▸ **Exercise description**:
Among the entries, which lines carry the string "Vector"? Copy every one.

▸ **Excerpted data**:
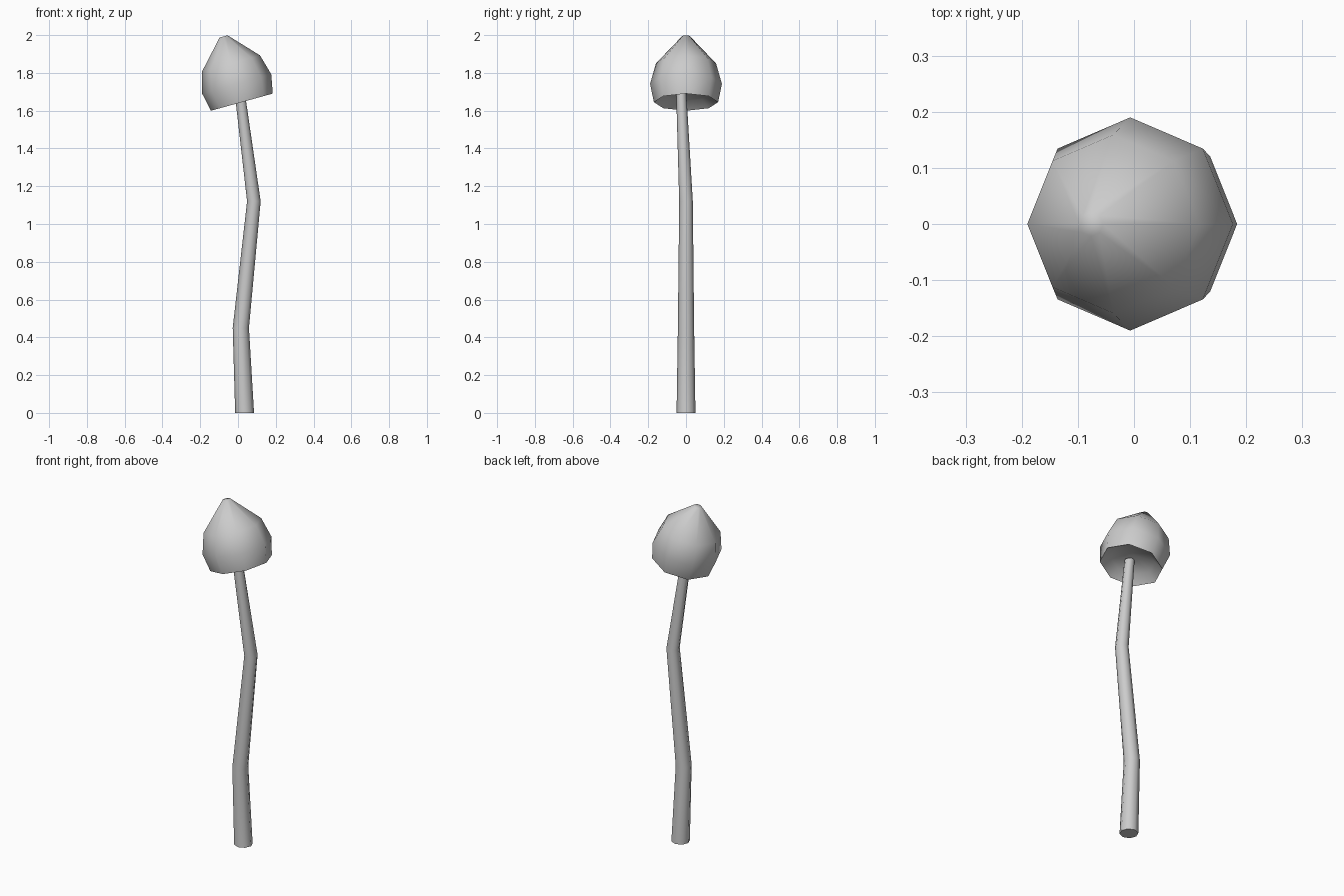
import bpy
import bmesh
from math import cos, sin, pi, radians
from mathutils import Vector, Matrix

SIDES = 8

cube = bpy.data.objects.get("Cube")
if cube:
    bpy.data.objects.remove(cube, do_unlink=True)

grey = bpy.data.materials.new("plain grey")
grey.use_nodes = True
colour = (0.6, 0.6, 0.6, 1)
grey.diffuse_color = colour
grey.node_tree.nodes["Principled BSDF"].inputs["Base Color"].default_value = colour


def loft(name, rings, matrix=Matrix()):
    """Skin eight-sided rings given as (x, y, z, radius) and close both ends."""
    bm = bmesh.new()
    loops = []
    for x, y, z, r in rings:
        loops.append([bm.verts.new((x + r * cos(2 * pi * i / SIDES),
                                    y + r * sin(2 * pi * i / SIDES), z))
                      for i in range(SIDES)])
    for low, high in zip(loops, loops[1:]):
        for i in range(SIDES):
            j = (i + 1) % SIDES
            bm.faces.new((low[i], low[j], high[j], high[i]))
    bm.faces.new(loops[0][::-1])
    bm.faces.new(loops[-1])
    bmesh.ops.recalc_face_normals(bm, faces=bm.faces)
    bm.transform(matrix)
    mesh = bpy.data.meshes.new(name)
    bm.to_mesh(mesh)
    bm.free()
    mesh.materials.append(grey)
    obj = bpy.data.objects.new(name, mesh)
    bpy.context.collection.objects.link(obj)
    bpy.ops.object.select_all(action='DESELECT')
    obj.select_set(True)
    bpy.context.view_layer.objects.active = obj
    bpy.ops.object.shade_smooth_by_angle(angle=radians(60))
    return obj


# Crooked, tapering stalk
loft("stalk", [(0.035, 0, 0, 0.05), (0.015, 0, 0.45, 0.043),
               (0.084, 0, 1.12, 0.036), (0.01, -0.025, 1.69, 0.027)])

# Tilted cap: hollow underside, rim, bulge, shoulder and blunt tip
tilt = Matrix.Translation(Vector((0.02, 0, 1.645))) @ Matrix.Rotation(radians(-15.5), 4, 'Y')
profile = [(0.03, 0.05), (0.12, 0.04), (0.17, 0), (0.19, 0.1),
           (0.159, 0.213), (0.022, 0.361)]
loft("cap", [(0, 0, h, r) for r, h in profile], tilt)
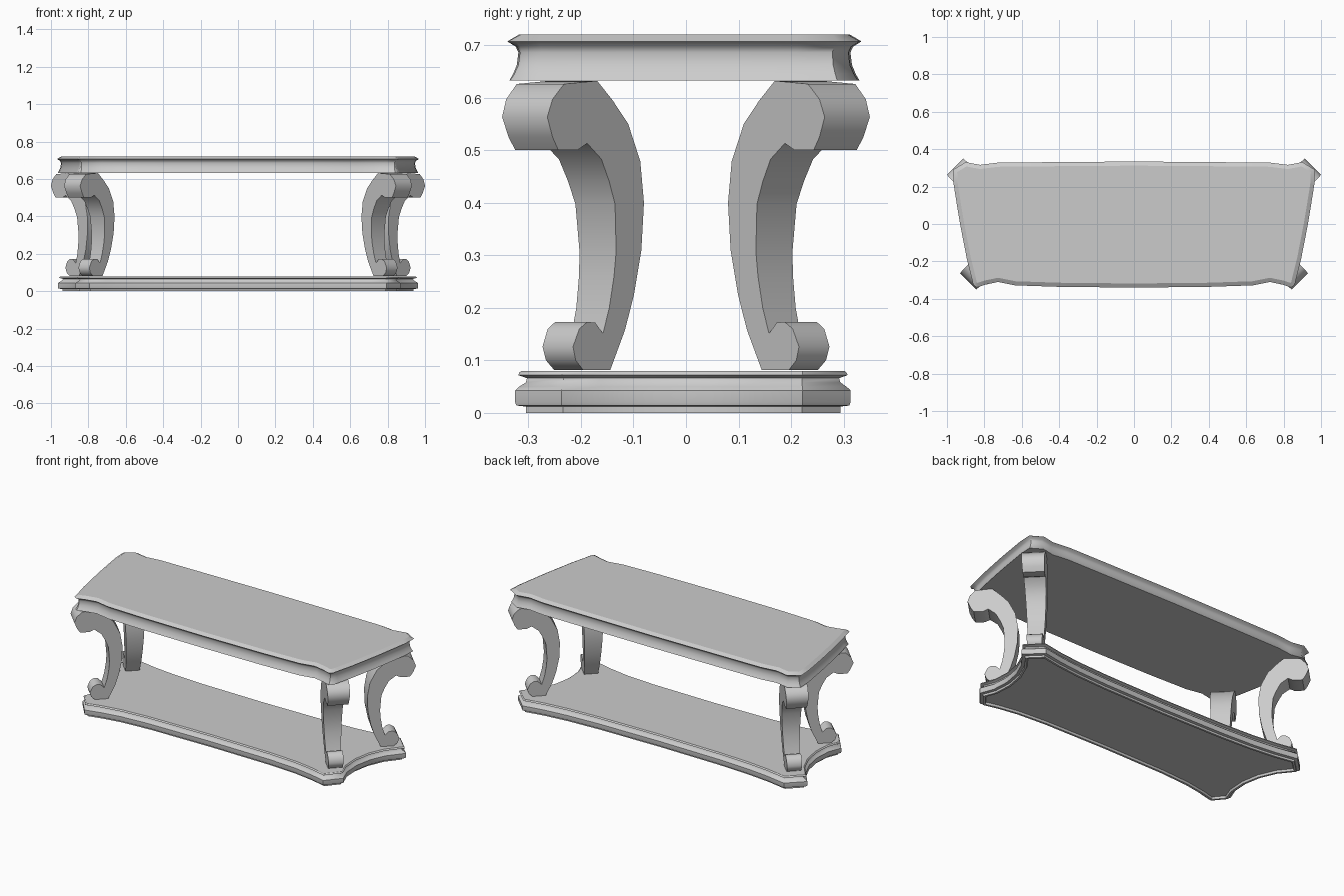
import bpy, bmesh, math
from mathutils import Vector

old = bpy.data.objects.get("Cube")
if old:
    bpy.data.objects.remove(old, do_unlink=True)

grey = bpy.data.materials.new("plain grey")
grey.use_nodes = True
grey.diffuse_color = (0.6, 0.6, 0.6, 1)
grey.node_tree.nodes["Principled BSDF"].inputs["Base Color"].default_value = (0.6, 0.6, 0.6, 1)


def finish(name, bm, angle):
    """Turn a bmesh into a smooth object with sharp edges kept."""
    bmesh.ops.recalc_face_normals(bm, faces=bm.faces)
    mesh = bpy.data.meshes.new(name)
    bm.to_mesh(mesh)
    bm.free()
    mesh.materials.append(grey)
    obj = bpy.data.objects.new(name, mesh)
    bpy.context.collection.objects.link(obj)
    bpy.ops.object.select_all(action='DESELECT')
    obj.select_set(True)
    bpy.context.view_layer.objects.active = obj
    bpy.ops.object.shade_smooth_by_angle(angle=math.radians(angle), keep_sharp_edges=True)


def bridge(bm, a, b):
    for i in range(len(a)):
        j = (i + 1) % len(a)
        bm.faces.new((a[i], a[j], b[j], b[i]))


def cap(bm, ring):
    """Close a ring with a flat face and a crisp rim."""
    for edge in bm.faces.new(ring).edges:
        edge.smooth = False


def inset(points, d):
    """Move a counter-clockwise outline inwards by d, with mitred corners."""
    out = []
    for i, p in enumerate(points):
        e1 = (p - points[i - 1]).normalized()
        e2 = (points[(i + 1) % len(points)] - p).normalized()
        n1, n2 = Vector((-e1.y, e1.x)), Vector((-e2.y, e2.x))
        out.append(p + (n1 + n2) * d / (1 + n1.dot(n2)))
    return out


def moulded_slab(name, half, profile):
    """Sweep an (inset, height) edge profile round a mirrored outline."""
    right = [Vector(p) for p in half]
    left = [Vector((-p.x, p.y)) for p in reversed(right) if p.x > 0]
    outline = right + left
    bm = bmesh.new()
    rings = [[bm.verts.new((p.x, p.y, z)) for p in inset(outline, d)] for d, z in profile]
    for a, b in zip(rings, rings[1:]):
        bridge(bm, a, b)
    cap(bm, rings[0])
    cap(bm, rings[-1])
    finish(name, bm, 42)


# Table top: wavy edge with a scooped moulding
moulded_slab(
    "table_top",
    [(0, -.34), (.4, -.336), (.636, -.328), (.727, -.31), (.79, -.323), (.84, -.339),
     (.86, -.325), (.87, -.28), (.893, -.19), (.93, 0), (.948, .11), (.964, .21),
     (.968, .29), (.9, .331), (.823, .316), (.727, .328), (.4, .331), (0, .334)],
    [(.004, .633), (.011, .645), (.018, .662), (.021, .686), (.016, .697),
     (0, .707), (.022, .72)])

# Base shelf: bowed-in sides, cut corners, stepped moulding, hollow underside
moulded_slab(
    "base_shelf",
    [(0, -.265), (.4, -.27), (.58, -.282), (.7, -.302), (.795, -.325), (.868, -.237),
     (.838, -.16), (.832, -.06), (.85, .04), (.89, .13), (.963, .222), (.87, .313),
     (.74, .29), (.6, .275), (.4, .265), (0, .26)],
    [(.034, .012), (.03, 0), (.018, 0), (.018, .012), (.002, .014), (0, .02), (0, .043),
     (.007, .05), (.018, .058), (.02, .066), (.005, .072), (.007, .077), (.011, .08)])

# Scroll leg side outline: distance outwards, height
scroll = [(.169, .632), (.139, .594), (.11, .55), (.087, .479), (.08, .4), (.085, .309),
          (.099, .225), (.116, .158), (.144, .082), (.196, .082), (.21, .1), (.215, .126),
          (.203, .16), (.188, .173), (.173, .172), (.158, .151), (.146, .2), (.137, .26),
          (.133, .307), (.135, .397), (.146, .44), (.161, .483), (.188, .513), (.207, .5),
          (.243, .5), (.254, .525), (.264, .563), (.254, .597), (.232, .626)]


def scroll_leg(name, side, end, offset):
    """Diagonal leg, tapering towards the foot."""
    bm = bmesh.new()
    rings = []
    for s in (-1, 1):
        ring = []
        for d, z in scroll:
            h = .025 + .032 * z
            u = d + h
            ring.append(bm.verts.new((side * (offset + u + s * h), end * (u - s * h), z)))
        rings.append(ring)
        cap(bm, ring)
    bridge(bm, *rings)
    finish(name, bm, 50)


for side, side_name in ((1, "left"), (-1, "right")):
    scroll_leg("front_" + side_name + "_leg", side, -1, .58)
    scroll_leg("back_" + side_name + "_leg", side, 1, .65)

--

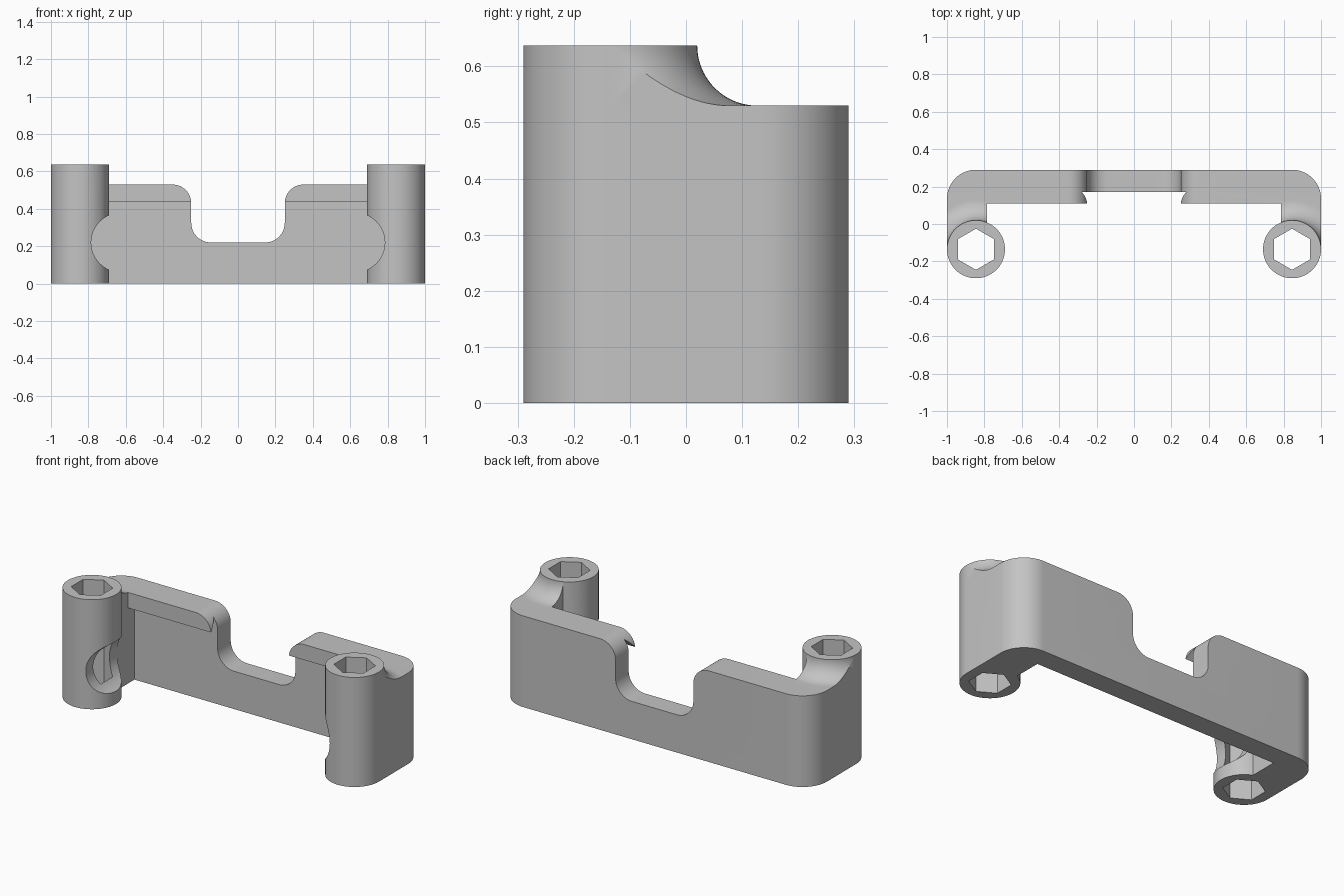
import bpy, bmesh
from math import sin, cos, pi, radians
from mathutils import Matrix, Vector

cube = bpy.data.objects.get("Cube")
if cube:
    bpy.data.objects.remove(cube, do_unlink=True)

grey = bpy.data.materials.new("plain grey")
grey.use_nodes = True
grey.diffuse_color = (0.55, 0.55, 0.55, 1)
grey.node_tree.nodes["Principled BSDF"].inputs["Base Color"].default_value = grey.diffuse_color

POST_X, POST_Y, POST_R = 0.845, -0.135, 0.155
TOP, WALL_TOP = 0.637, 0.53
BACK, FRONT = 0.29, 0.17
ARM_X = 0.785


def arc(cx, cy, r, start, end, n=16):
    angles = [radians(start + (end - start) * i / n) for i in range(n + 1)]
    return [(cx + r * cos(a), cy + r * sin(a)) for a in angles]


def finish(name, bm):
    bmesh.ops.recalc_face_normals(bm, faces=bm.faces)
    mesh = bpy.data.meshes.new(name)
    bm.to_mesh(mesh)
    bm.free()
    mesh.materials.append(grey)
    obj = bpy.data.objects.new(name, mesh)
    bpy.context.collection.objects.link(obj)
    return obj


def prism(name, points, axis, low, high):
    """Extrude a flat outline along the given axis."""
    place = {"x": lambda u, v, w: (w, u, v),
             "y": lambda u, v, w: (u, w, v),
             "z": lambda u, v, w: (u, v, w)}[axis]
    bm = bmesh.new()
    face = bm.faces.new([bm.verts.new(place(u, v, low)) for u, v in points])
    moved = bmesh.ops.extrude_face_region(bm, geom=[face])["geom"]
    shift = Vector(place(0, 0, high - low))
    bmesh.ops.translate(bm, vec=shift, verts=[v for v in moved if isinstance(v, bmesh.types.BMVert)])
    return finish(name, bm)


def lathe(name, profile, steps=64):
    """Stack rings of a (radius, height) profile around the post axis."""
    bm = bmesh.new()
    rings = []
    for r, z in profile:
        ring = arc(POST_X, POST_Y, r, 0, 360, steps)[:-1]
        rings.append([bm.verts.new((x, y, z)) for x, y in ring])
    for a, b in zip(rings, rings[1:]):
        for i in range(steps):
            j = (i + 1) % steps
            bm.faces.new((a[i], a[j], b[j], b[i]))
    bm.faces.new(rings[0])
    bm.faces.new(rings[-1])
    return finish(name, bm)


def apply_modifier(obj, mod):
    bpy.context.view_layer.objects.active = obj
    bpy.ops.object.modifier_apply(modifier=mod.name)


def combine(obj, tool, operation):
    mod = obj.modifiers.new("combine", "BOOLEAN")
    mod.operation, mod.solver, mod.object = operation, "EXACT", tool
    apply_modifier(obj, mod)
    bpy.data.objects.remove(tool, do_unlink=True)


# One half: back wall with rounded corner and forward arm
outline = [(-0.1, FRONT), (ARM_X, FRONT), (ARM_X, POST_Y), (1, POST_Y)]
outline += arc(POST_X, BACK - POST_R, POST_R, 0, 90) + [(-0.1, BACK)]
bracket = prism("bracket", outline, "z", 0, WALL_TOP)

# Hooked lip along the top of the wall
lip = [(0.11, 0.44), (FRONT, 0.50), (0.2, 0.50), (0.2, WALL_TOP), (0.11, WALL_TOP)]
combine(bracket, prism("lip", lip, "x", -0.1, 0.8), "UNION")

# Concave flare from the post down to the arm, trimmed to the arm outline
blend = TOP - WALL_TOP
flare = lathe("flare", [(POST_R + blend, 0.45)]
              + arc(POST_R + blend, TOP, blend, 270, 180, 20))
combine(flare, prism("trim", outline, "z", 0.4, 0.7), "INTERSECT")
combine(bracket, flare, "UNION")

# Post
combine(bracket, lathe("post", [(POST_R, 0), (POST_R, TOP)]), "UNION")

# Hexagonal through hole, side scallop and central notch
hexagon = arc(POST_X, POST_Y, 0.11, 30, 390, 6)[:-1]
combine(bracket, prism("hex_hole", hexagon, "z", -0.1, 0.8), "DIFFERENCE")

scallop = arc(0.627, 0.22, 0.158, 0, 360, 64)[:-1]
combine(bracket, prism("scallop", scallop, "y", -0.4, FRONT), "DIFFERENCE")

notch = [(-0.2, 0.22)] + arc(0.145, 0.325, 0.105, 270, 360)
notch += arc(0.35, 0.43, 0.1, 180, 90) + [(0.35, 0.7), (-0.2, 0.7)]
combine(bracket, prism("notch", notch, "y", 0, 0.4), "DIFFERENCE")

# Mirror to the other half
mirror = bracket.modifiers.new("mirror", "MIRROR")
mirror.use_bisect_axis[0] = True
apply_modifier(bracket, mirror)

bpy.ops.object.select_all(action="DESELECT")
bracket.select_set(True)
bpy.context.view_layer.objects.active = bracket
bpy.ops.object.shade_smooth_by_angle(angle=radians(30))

▸ **Exercise response**:
from mathutils import Vector, Matrix
tilt = Matrix.Translation(Vector((0.02, 0, 1.645))) @ Matrix.Rotation(radians(-15.5), 4, 'Y')
from mathutils import Vector
        n1, n2 = Vector((-e1.y, e1.x)), Vector((-e2.y, e2.x))
    right = [Vector(p) for p in half]
    left = [Vector((-p.x, p.y)) for p in reversed(right) if p.x > 0]
from mathutils import Matrix, Vector
    shift = Vector(place(0, 0, high - low))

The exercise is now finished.